As I sat, barefoot in my weedless garden that afternoon, aimlessly tracing lines in the dirt, I thought about all the people I consider to be graceful and it dawned on me that, dang it, I am graceful. Or at least I strive to be grace full; full of grace.
It’s an awkward kind of grace for sure, but it’s there. And it’s there despite all my clumsiness, tardiness, blindness, and well… general mudiness…
Grace is in there somewhere because Jesus is.
It’s not the type of grace that I could exude or perfect by being timely, well dressed, or less of an overall space case. No, it’s the kind of grace that is purely a gift from God because of who Jesus is and what He has done for me, for all of us, on the cross:
“And the Word became flesh and dwelt among us, and we have seen His glory, glory as of the only Son from the Father, full of grace and truth... For from His fullness we have all received, grace upon grace.” (John 1: 14, 16)
Jesus came to this mess of an earth, lived a perfect life, died a death that I deserved, and then conquered death to raise Himself back to life. It’s the gospel of perfect love and grace that I hear all the time. Yet somehow I forget it’s just as true for me, (the one who simply can’t seem to get anything together, ever) as it is for the ones I constantly compare myself to.
I may not be able to get my ducks in a row or be graceful by the world’s standards, but I’m sticking to my revelation that I am indeed, full of grace because He has allowed me to live out of His fullness. Even though, I’m weak and a mess, in the awareness of my disheveled state I’m able to rely on His strength and perfection by and because of His grace to me.
Theodore Roosevelt wisely said, “Comparison is the thief of joy.” I know that to be far too true, but I’m slowly realizing that if I let it, comparison can also kill my awareness of His grace…
263 days after writing this, I found myself walking down an airplane runway in Port Alsworth with Kathryn. As we meandered our way to a friends’ house, we talked about the unpublished draft of this very blog, laughing at how dramatically different my life looks a year later, but how much of a mess I still am.
This draft mentally resurfaced on our walk because I was wearing contacts yet again, as I’d woken up that late morning (way after my four alarms) unable to find my glasses. (Which I swear had to have been stolen from my room in the middle of the night by gypsies or something, because their location still escapes me…)
The million and one things that were on my frazzled mind in that garden have all been worked out in the beautiful sovereignty and grace of the Lord. Clearly, I eventually made it back into my house that evening and to the bank sometime later that week. The million and two support letters that the Lord used to bring me to Alaska were sent out, perhaps a few days (or weeks) later than I’d intended, but that didn’t impede upon God’s faithful provision or plan.
Sure, I’m still a hail-storm of a human. And no, maybe I don’t have a car that I can lock myself out of these days, but I did almost back a 4-wheeler into a house last night… I digress to simply say (mostly to remind my own fickle heart) that there’s nothing I (or you) could ever do to disrupt the grace-full sovereignty of God in His bigger story or tiny details.
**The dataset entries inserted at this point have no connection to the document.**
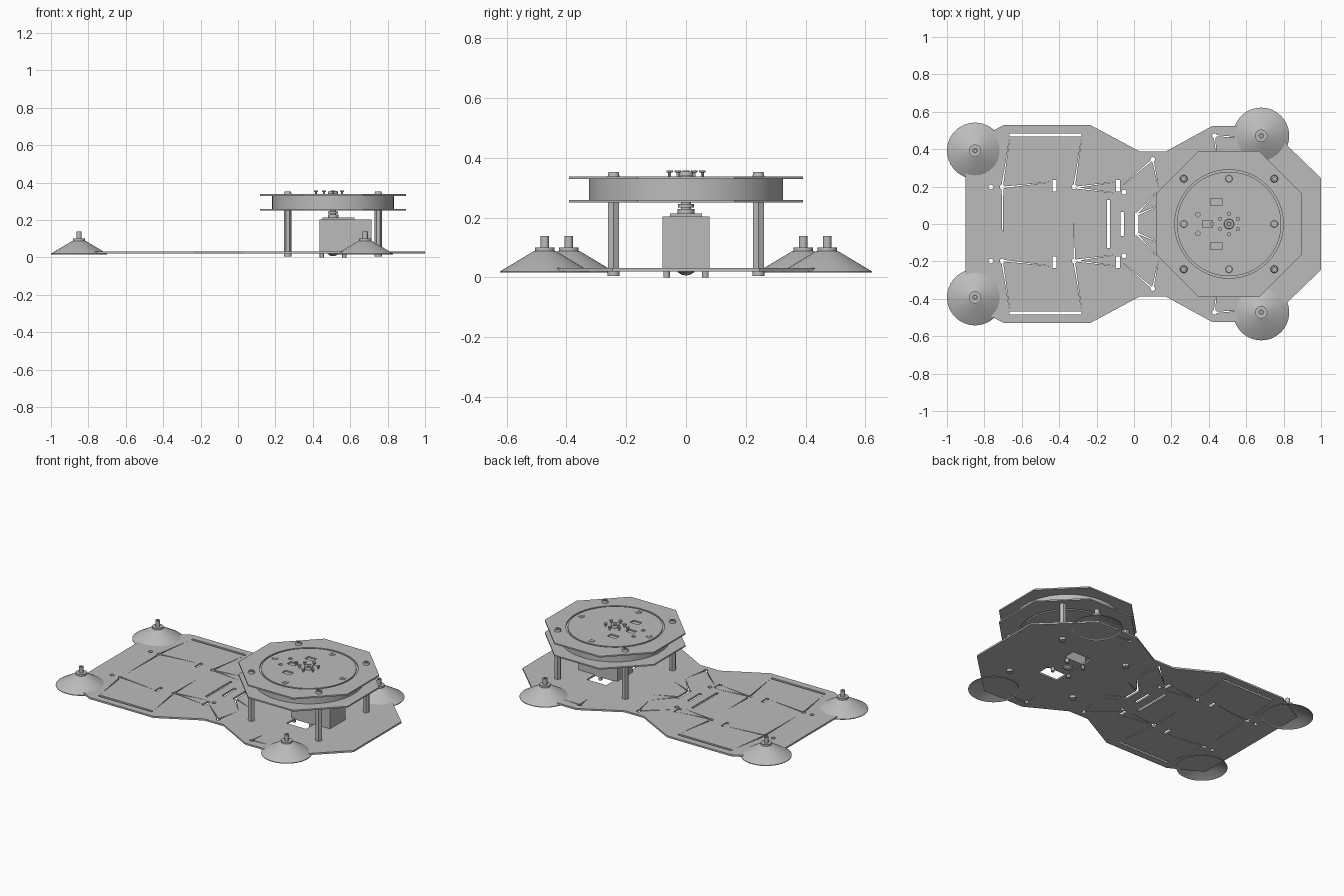
import bpy, bmesh
from math import cos, sin, tan, pi, radians
from mathutils import Vector

cube = bpy.data.objects.get("Cube")
if cube:
    bpy.data.objects.remove(cube, do_unlink=True)

grey = bpy.data.materials.new("plain grey")
grey.use_nodes = True
grey.diffuse_color = (0.5, 0.5, 0.5, 1)
grey.node_tree.nodes["Principled BSDF"].inputs["Base Color"].default_value = (0.5, 0.5, 0.5, 1)


def ring(x, y, r, sides, turn=0.0):
    return [(x + r * cos(turn + 2 * pi * i / sides), y + r * sin(turn + 2 * pi * i / sides))
            for i in range(sides)]


def rect(x, y, w, d):
    return [(x - w / 2, y - d / 2), (x + w / 2, y - d / 2), (x + w / 2, y + d / 2), (x - w / 2, y + d / 2)]


def slit(a, b, w=0.009):
    """Narrow wedge that tapers from a to b."""
    a, b = Vector(a), Vector(b)
    side = (b - a).normalized().orthogonal() * w / 2
    return [tuple(a - side), tuple(b), tuple(a + side)]


def flip(pts):
    return [(x, -y) for x, y in pts]


def prisms(name, outlines, z0, z1, smooth=False):
    """Extrude every outline from z0 to z1 into one object."""
    bm = bmesh.new()
    for pts in outlines:
        low = [bm.verts.new((x, y, z0)) for x, y in pts]
        high = [bm.verts.new((x, y, z1)) for x, y in pts]
        bm.faces.new(low)
        bm.faces.new(high)
        for i in range(len(pts)):
            j = (i + 1) % len(pts)
            bm.faces.new((low[i], low[j], high[j], high[i]))
    return finish(name, bm, smooth)


def lathe(name, profile, x, y, sides=48):
    """Spin an (r, z) profile round a vertical axis."""
    bm = bmesh.new()
    verts = [bm.verts.new((r, 0, z)) for r, z in profile]
    edges = [bm.edges.new(p) for p in zip(verts, verts[1:])]
    bmesh.ops.spin(bm, geom=verts + edges, cent=(0, 0, 0), axis=(0, 0, 1), angle=2 * pi, steps=sides)
    bmesh.ops.remove_doubles(bm, verts=bm.verts, dist=0.0001)
    bmesh.ops.translate(bm, verts=bm.verts, vec=(x, y, 0))
    return finish(name, bm, True)


def finish(name, bm, smooth):
    bmesh.ops.recalc_face_normals(bm, faces=bm.faces)
    mesh = bpy.data.meshes.new(name)
    bm.to_mesh(mesh)
    bm.free()
    mesh.materials.append(grey)
    obj = bpy.data.objects.new(name, mesh)
    bpy.context.collection.objects.link(obj)
    if smooth:
        activate(obj)
        bpy.ops.object.shade_smooth_by_angle(angle=radians(30))
    return obj


def activate(obj):
    bpy.ops.object.select_all(action='DESELECT')
    obj.select_set(True)
    bpy.context.view_layer.objects.active = obj


def cut(obj, outlines):
    """Punch the outlines through a flat part."""
    cutter = prisms("cutter", outlines, -1, 1)
    cutter.hide_render = True
    mod = obj.modifiers.new("holes", 'BOOLEAN')
    mod.operation, mod.solver, mod.use_self = 'DIFFERENCE', 'EXACT', True
    mod.object = cutter
    activate(obj)
    bpy.ops.object.modifier_apply(modifier=mod.name)
    bpy.data.objects.remove(cutter, do_unlink=True)


# Base plate outline, mirrored across the long axis
half = [(1.0, 0.245), (0.71, 0.525), (0.42, 0.525), (0.17, 0.388), (0.03, 0.388),
        (-0.235, 0.53), (-0.695, 0.53), (-0.9, 0.42)]
base = prisms("base_plate", [half + flip(half)[::-1]], 0.02, 0.031)

# Slots, bolt holes and cracks on one side of the base plate
side_holes = [rect(-0.472, 0.477, 0.385, 0.016), rect(-0.425, 0.205, 0.02, 0.06),
              rect(-0.085, 0.205, 0.02, 0.06)]
for x, y in [(-0.765, 0.198), (-0.705, 0.198), (-0.32, 0.198), (0.1, 0.345), (0.43, 0.472), (-0.053, 0.17)]:
    side_holes.append(ring(x, y, 0.013, 12))
for a, b in [((-0.705, 0.2), (-0.665, 0.46)), ((-0.32, 0.2), (-0.28, 0.46)),
             ((-0.32, 0.195), (-0.1, 0.225)), ((-0.32, 0.195), (-0.1, 0.165)),
             ((-0.705, 0.195), (-0.44, 0.225)), ((0.1, 0.345), (-0.07, 0.2)),
             ((0.1, 0.345), (0.13, 0.2)), ((0.43, 0.472), (0.55, 0.465)),
             ((0.43, 0.472), (0.44, 0.37)), ((0.02, 0.06), (0.13, 0.18)),
             ((0.02, 0.05), (0.16, 0.11))]:
    side_holes.append(slit(a, b))
holes = side_holes + [flip(h) for h in side_holes]
holes += [rect(-0.137, 0, 0.016, 0.256), rect(-0.063, 0, 0.02, 0.128), rect(0.015, 0, 0.02, 0.125),
          slit((-0.703, 0.19), (-0.703, -0.13)), slit((-0.32, -0.19), (-0.32, 0.03)),
          rect(0.53, 0, 0.14, 0.32)]
cut(base, holes)

# Suction cups, hollow underneath, with a flange and a socketed stem
cup = [(0, 0.125), (0.007, 0.125), (0.007, 0.138), (0.014, 0.138), (0.014, 0.1), (0.033, 0.1),
       (0.033, 0.088), (0.04, 0.086), (0.15, 0.02), (0.15, 0.016), (0.035, 0.072), (0, 0.072)]
for label, s in (("left", 1), ("right", -1)):
    lathe(f"suction_cup_a_{label}", cup, -0.85, s * 0.392)
    lathe(f"suction_cup_b_{label}", cup, 0.68, s * 0.472)

# Turntable: two octagonal plates, each with a disc set in a narrow gap, round a drum
CX = 0.508
octagon = ring(CX, 0, 0.391 / cos(pi / 8), 8, pi / 8)
for name, z in (("lower", 0.25), ("upper", 0.329)):
    plate = prisms(f"{name}_octagon_plate", [octagon], z, z + 0.009)
    cut(plate, [ring(CX, 0, 0.29, 64)])
    disc = prisms(f"{name}_disc", [ring(CX, 0, 0.279, 64)], z, z + 0.009)
    windows = [rect(CX - 0.068, 0.117, 0.06, 0.038), rect(CX - 0.068, -0.117, 0.06, 0.038),
               rect(CX - 0.115, 0, 0.055, 0.038),
               ring(CX - 0.167, 0.05, 0.012, 12), ring(CX - 0.167, -0.05, 0.012, 12)]
    if name == "upper":
        cut(disc, windows)
prisms("drum", [ring(CX, 0, 0.325, 64)], 0.2585, 0.3295, True)

# Bolts on a square grid; the corner ones stand on hexagonal pillars
STEP = 0.242
spots = [(i, j) for i in (-1, 0, 1) for j in (-1, 0, 1) if i or j]
for i, j in spots:
    x, y = CX + i * STEP, j * STEP
    tag = f"{i + 2}_{j + 2}"
    corner = i and j
    lathe(f"bolt_head_{tag}",
          [(0, 0.339), (0.009, 0.339), (0.009, 0.352 if corner else 0.341),
           (0.017, 0.352 if corner else 0.341), (0.02, 0.337), (0, 0.337)], x, y, 20)
    if corner:
        prisms(f"pillar_{tag}", [ring(x, y, 0.021, 6)], 0.03, 0.251)
        prisms(f"pillar_nut_{tag}", [ring(x, y, 0.02, 20)], 0.004, 0.021, True)

# Centre hub with small screws round it
lathe("hub", [(0, 0.345), (0.01, 0.345), (0.012, 0.354), (0.025, 0.354), (0.027, 0.336), (0, 0.336)], CX, 0, 24)
for k, (x, y) in enumerate(ring(CX, 0, 0.055, 6, pi / 6) + [(CX - 0.09, 0.0)]):
    lathe(f"hub_screw_{k + 1}", [(0, 0.358), (0.011, 0.358), (0.011, 0.352), (0.005, 0.35),
                                 (0.005, 0.335), (0, 0.335)], x, y, 12)

# Motor with stepped cap, coupling and shaft
prisms("motor_body", [rect(0.576, 0, 0.278, 0.156)], 0.024, 0.203)
prisms("motor_cap", [rect(CX + 0.03, 0, 0.17, 0.106)], 0.202, 0.214)
lathe("motor_shaft", [(0, 0.252), (0.016, 0.252), (0.016, 0.246), (0.026, 0.246), (0.026, 0.234),
                      (0.017, 0.234), (0.017, 0.228), (0.028, 0.228), (0.028, 0.212), (0, 0.212)], CX, 0, 24)
lathe("motor_end_dome", [(0, 0.006), (0.015, 0.009), (0.028, 0.018), (0.03, 0.026), (0, 0.026)], CX, 0, 24)
for k, (x, y) in enumerate(rect(CX, 0, 0.12, 0.13)):
    prisms(f"motor_screw_{k + 1}", [ring(x, y, 0.011, 12)], 0.0, 0.026, True)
While I’m reminded daily of my shortcomings and weaknesses, that has never stopped God from reminding my hot mess of a self that everything is accomplished by His grace and goodness, not the world’s expectations of what grace should look like in me.
Glory be to God.
(“Forever Reign”, Hillsong United)